• [PROBLEM] In the data below, find each line containing the string "objects" and return it.

• [DATA UNDER STUDY]
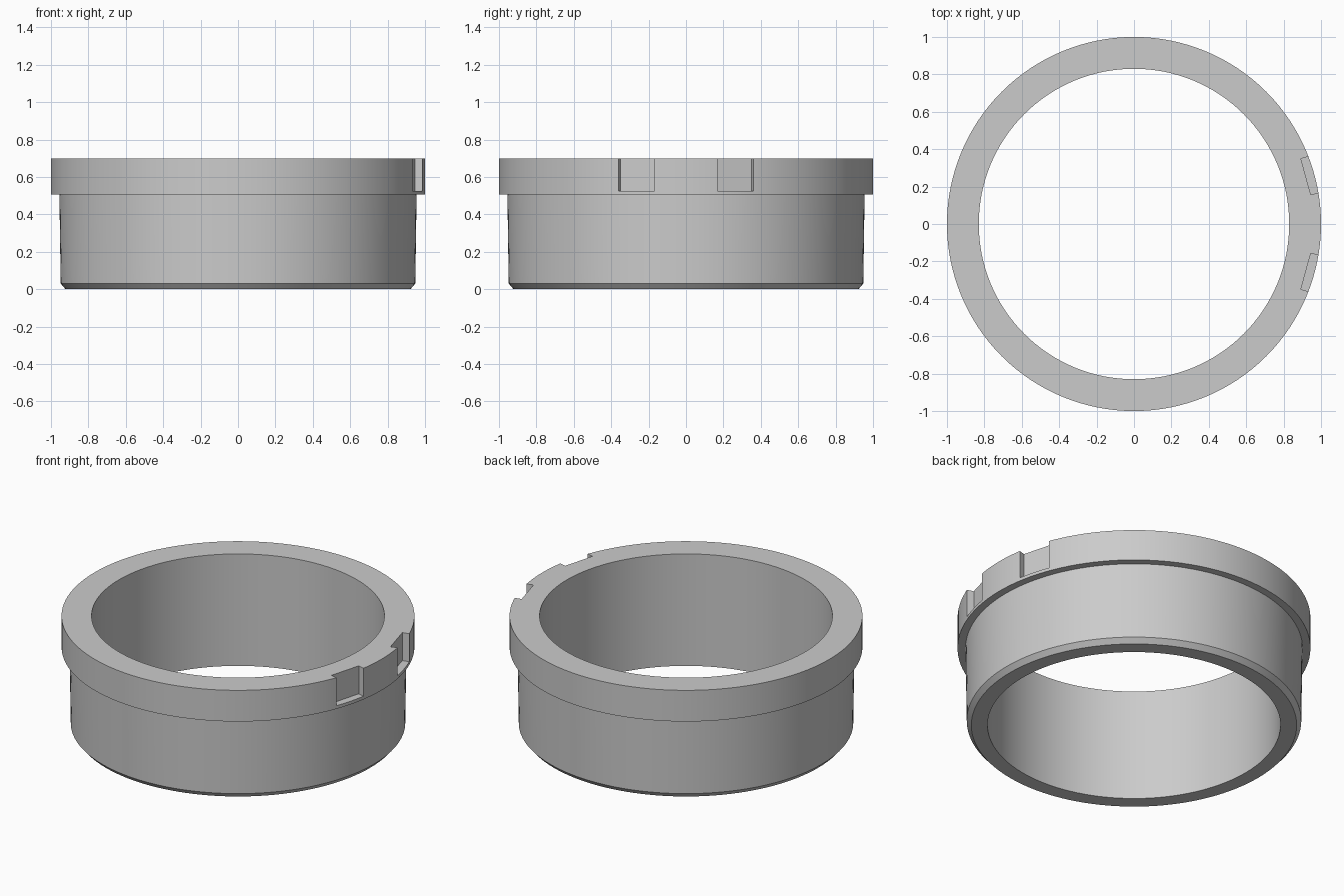
import bpy, bmesh
from math import radians, cos, sin, tau
from mathutils import Vector, Matrix

if "Cube" in bpy.data.objects:
    bpy.data.objects.remove(bpy.data.objects["Cube"], do_unlink=True)

SEGMENTS = 128
HEIGHT = 0.70
# Ring cross-section: (radius, height)
PROFILE = [(0.83, 0), (0.922, 0), (0.948, 0.03), (0.955, 0.505),
           (1.0, 0.505), (1.0, HEIGHT), (0.83, HEIGHT)]


def make_object(name, bm):
    bmesh.ops.recalc_face_normals(bm, faces=bm.faces)
    mesh = bpy.data.meshes.new(name)
    bm.to_mesh(mesh)
    bm.free()
    obj = bpy.data.objects.new(name, mesh)
    bpy.context.collection.objects.link(obj)
    return obj


# Grey material
grey = bpy.data.materials.new("grey")
grey.use_nodes = True
colour = (0.6, 0.6, 0.6, 1)
grey.diffuse_color = colour
grey.node_tree.nodes["Principled BSDF"].inputs["Base Color"].default_value = colour

# Flanged collar: closed profile revolved around z
bm = bmesh.new()
loops = []
for i in range(SEGMENTS):
    a = tau * i / SEGMENTS
    loops.append([bm.verts.new((r * cos(a), r * sin(a), z)) for r, z in PROFILE])
count = len(PROFILE)
for i in range(SEGMENTS):
    here, there = loops[i], loops[(i + 1) % SEGMENTS]
    for j in range(count):
        k = (j + 1) % count
        bm.faces.new((here[j], there[j], there[k], here[k]))
collar = make_object("flanged_collar", bm)
collar.data.materials.append(grey)

# Two notches in the flange rim, mirrored across y
cutters = []
for side in (-1, 1):
    bm = bmesh.new()
    bmesh.ops.create_cube(bm, size=1)
    bmesh.ops.scale(bm, vec=Vector((0.2, 0.2, 0.3)), verts=bm.verts)
    bmesh.ops.translate(bm, vec=Vector((1.053, 0, 0.525 + 0.15)), verts=bm.verts)
    bm.transform(Matrix.Rotation(side * radians(15.4), 4, "Z"))
    cutter = make_object("notch_cutter", bm)
    cutter.data.materials.append(grey)
    cutter.hide_render = True
    cutters.append(cutter)
    cut = collar.modifiers.new("notch", "BOOLEAN")
    cut.operation = "DIFFERENCE"
    cut.solver = "EXACT"
    cut.object = cutter

bpy.ops.object.select_all(action="DESELECT")
bpy.context.view_layer.objects.active = collar
collar.select_set(True)
for cut in list(collar.modifiers):
    bpy.ops.object.modifier_apply(modifier=cut.name)
for cutter in cutters:
    bpy.data.objects.remove(cutter, do_unlink=True)

# Smooth round walls, crisp edges
bpy.ops.object.shade_smooth_by_angle(angle=radians(25))
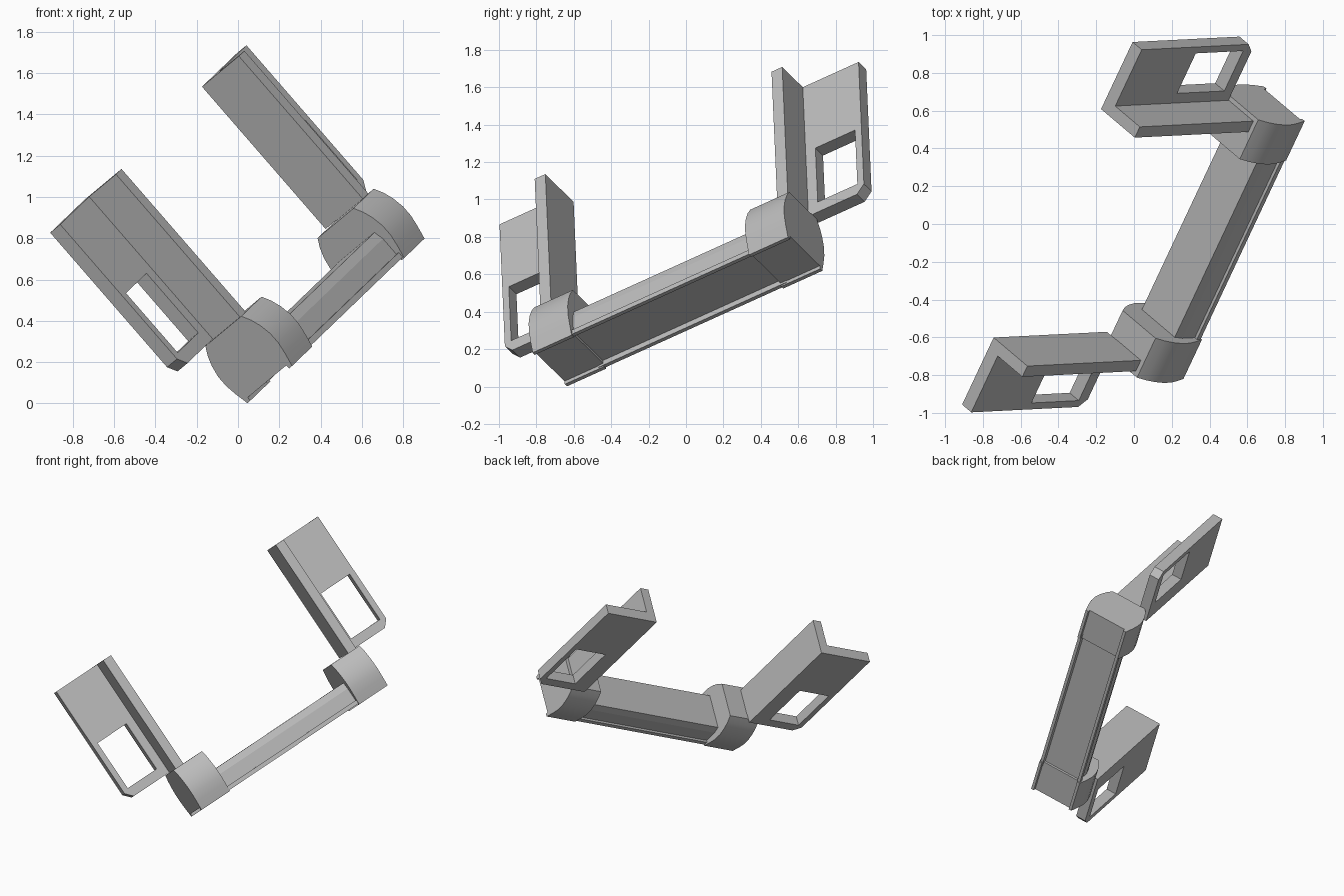
import bpy, bmesh
from mathutils import Vector, Matrix

old = bpy.data.objects.get("Cube")
if old:
    bpy.data.objects.remove(old, do_unlink=True)

grey = bpy.data.materials.new("plain grey")
grey.use_nodes = True
grey.diffuse_color = (0.5, 0.5, 0.5, 1)
grey.node_tree.nodes["Principled BSDF"].inputs["Base Color"].default_value = (0.5, 0.5, 0.5, 1)

# Tilted frame of the bracket: along the bar, up the arms, across the bar
along = Vector((0.394, 0.838, 0.379)).normalized()
up = Vector((-0.66, -0.043, 0.75))
up = (up - along * up.dot(along)).normalized()
across = along.cross(up)
frame = Matrix((along, up, across)).transposed()
MID_ALONG, MID_ACROSS, BASE = 0.30, 0.545, 0.0


def solid(name, loops, lo, hi, run, side=1, smooth=False):
    """Extrude closed outlines (the later ones are holes) from lo to hi.
    run 'along': outlines are (across, up); run 'across': outlines are (along, up)."""
    bm = bmesh.new()

    def place(a, b, c):
        l, u, w = (c, b, a) if run == "along" else (a, b, c)
        return frame @ Vector((l * side + MID_ALONG, u + BASE, w + MID_ACROSS))

    edges = []
    for loop in loops:
        verts = [bm.verts.new(place(a, b, lo)) for a, b in loop]
        edges += [bm.edges.new((verts[i - 1], verts[i])) for i in range(len(verts))]
    bmesh.ops.triangle_fill(bm, edges=edges, use_beauty=True, use_dissolve=False)
    grown = bmesh.ops.extrude_face_region(bm, geom=bm.faces[:], use_keep_orig=True)
    shift = place(0, 0, hi) - place(0, 0, lo)
    moved = [g for g in grown["geom"] if isinstance(g, bmesh.types.BMVert)]
    bmesh.ops.translate(bm, verts=moved, vec=shift)
    bmesh.ops.recalc_face_normals(bm, faces=bm.faces[:])
    mesh = bpy.data.meshes.new(name)
    bm.to_mesh(mesh)
    bm.free()
    mesh.materials.append(grey)
    obj = bpy.data.objects.new(name, mesh)
    bpy.context.scene.collection.objects.link(obj)
    if smooth:
        bpy.ops.object.select_all(action="DESELECT")
        obj.select_set(True)
        bpy.context.view_layer.objects.active = obj
        bpy.ops.object.shade_smooth_by_angle(angle=0.5)
    return obj


def mirrored(half):
    return half + [(-a, b) for a, b in reversed(half)]


def rect(a0, a1, b0, b1):
    return [(a0, b0), (a1, b0), (a1, b1), (a0, b1)]


# Cross bar with lips along its lower edges and bevelled top edges
bar = mirrored([(0.14, 0.03), (0.143, 0), (0.165, 0), (0.165, 0.03),
                (0.148, 0.03), (0.148, 0.13), (0.135, 0.18)])
solid("cross_bar", [bar], -0.6, 0.6, "along")

# Barrel-sided end blocks with a shallow recess underneath
block = mirrored([(0.145, 0.012), (0.147, -0.008), (0.168, -0.008), (0.185, 0.06),
                  (0.196, 0.12), (0.196, 0.18), (0.183, 0.24), (0.163, 0.29), (0.135, 0.335)])

# Slotted plate with one clipped corner
plate = [(0.722, 0.338), (1.10, 0.338), (1.146, 0.388), (1.146, 1.252), (0.722, 1.252)]
slot = rect(0.852, 1.105, 0.408, 0.79)

for label, side in (("front", -1), ("back", 1)):
    solid(label + "_end_block", [block], 0.566, 0.815, "along", side, smooth=True)
    solid(label + "_slotted_plate", [plate, slot], -0.167, -0.092, "across", side)
    solid(label + "_arm_web", [rect(0.722, 0.79, 0.33, 1.252)], -0.092, 0.11, "across", side)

• [ANSWER TO THE PROBLEM]
if "Cube" in bpy.data.objects:
    bpy.data.objects.remove(bpy.data.objects["Cube"], do_unlink=True)
    obj = bpy.data.objects.new(name, mesh)
    bpy.context.collection.objects.link(obj)
bpy.context.view_layer.objects.active = collar
    bpy.data.objects.remove(cutter, do_unlink=True)
old = bpy.data.objects.get("Cube")
    bpy.data.objects.remove(old, do_unlink=True)
    obj = bpy.data.objects.new(name, mesh)
    bpy.context.scene.collection.objects.link(obj)
        bpy.context.view_layer.objects.active = obj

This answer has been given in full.